The State Opposition has weighed in on the cyber security breach at south-west Victorian hospitals, questioning the diligence of the government’s digital defence mechanisms. This comes after the South West Alliance of Rural Health, which incorporates hospitals in Colac and district, had its information technologies attacked by unknown offenders on Monday evening, activating emergency protocols.
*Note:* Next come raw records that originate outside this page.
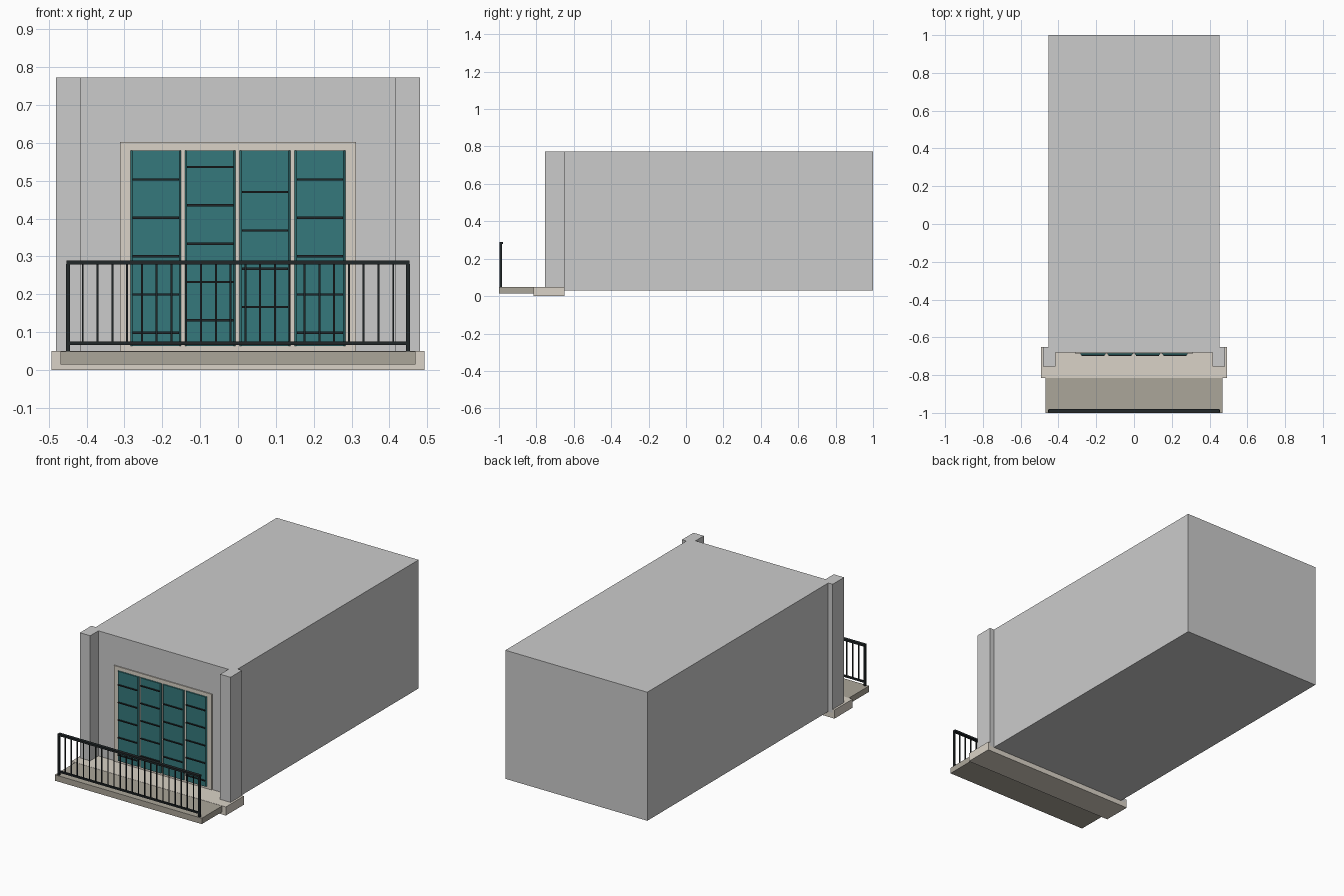
import bpy, bmesh

if "Cube" in bpy.data.objects:
    bpy.data.objects.remove(bpy.data.objects["Cube"])


def material(name, rgb):
    m = bpy.data.materials.new(name)
    m.diffuse_color = (*rgb, 1)
    m.use_nodes = True
    m.node_tree.nodes["Principled BSDF"].inputs["Base Color"].default_value = m.diffuse_color
    return m


STONE = material("light_stone", (0.70, 0.65, 0.57))
FLOOR = material("dark_stone", (0.41, 0.38, 0.32))
TEAL = material("teal_glass", (0.035, 0.19, 0.20))
IRON = material("dark_iron", (0.015, 0.02, 0.022))


def prism(name, plan, z0, z1, mat=None):
    """Extrude a plan outline from z0 to z1."""
    bm = bmesh.new()
    face = bm.faces.new([bm.verts.new((x, y, z0)) for x, y in plan])
    ext = bmesh.ops.extrude_face_region(bm, geom=[face])
    verts = [v for v in ext["geom"] if isinstance(v, bmesh.types.BMVert)]
    bmesh.ops.translate(bm, verts=verts, vec=(0, 0, z1 - z0))
    bmesh.ops.recalc_face_normals(bm, faces=bm.faces)
    me = bpy.data.meshes.new(name)
    bm.to_mesh(me)
    bm.free()
    if mat:
        me.materials.append(mat)
    ob = bpy.data.objects.new(name, me)
    bpy.context.collection.objects.link(ob)
    return ob


def box(name, x, y, z, mat=None):
    plan = [(x[0], y[0]), (x[1], y[0]), (x[1], y[1]), (x[0], y[1])]
    return prism(name, plan, z[0], z[1], mat)


# Room block with a projecting pilaster at each front corner
half = [(0.415, -0.68), (0.415, -0.755), (0.481, -0.755),
        (0.481, -0.65), (0.453, -0.65), (0.453, 1.0)]
prism("room_walls", half + [(-x, y) for x, y in reversed(half)], 0.03, 0.772)

# Threshold and balcony slabs
box("threshold_slab", (-0.493, 0.493), (-0.815, -0.65), (0, 0.05), STONE)
box("balcony_slab", (-0.469, 0.469), (-1.0, -0.815), (0.015, 0.049), FLOOR)

# Door surround
box("door_frame", (-0.312, 0.312), (-0.686, -0.675), (0.05, 0.602), STONE)

# Four door leaves with staggered crossbars
STEP = 0.1013
leaves = [(-0.217, 0.098), (-0.0735, 0.131), (0.0715, 0.166), (0.2165, 0.098)]
for i, (cx, first) in enumerate(leaves, 1):
    w, n = 0.067, 0.062
    plan = [(cx - w, -0.684), (cx - w, -0.689), (cx - n, -0.694),
            (cx + n, -0.694), (cx + w, -0.689), (cx + w, -0.684)]
    prism(f"door_leaf_{i}", plan, 0.063, 0.58, TEAL)
    z = first
    while z < 0.55 and z - first < 4.5 * STEP:
        box(f"leaf_{i}_crossbar", (cx - 0.061, cx + 0.061), (-0.700, -0.692),
            (z - 0.003, z + 0.003), IRON)
        z += STEP

# Balcony railing: rails, end posts and balusters
box("top_rail", (-0.453, 0.453), (-0.998, -0.979), (0.278, 0.289), IRON)
box("bottom_rail", (-0.449, 0.449), (-0.996, -0.985), (0.066, 0.075), IRON)
for s in (-1, 1):
    box("railing_post", (s * 0.449 - 0.005, s * 0.449 + 0.005),
        (-0.997, -0.985), (0.047, 0.28), IRON)
for i in range(1, 23):
    x = -0.449 + 0.898 * i / 23
    box("baluster", (x - 0.0025, x + 0.0025), (-0.9935, -0.9885),
        (0.07, 0.282), IRON)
Member for Polwarth Richard Riordan said he would like to see the community reassured about the safety of government computer networks.
“I would certainly be wondering what support the government had given them for cyber security and what resources they had,” he said.
“At the moment, our south-west hospitals are under fairly significant financial stress and they wouldn’t have surplus funds to be managing risks in terms of IT developers and managers.
“Our health networks would be the largest employer and industry right across south-west Victoria in terms of physical computers and infrastructure in place, so the avenues to access this are enormous.
“It’s a highly complex system required to keep it safe and the community needs to know what support the government has given to keep it safe.”
The Department of Premier and Cabinet said in a statement this week that its Victorian Government Cyber Incident Response Service was in place to provide emergency support after cyber attacks on government computer systems, such as those of hospitals. It said the service had responded to more than 600 cyber attacks since launching in July 2018.
Deputy Opposition Leader Georgie Crozier pointed out that the government had not provided any additional money to hospitals to defend their information technologies, after a May report from the Victorian Auditor General’s Office revealed frailties in the system.
The report said an independent officer had “accessed patient data to demonstrate the significant and present risk to the security of patient data and hospital services.”
The current attack is a ransomware infiltration, which affects the hospitals’ internal systems, but there is no evidence that hackers have accessed patient data.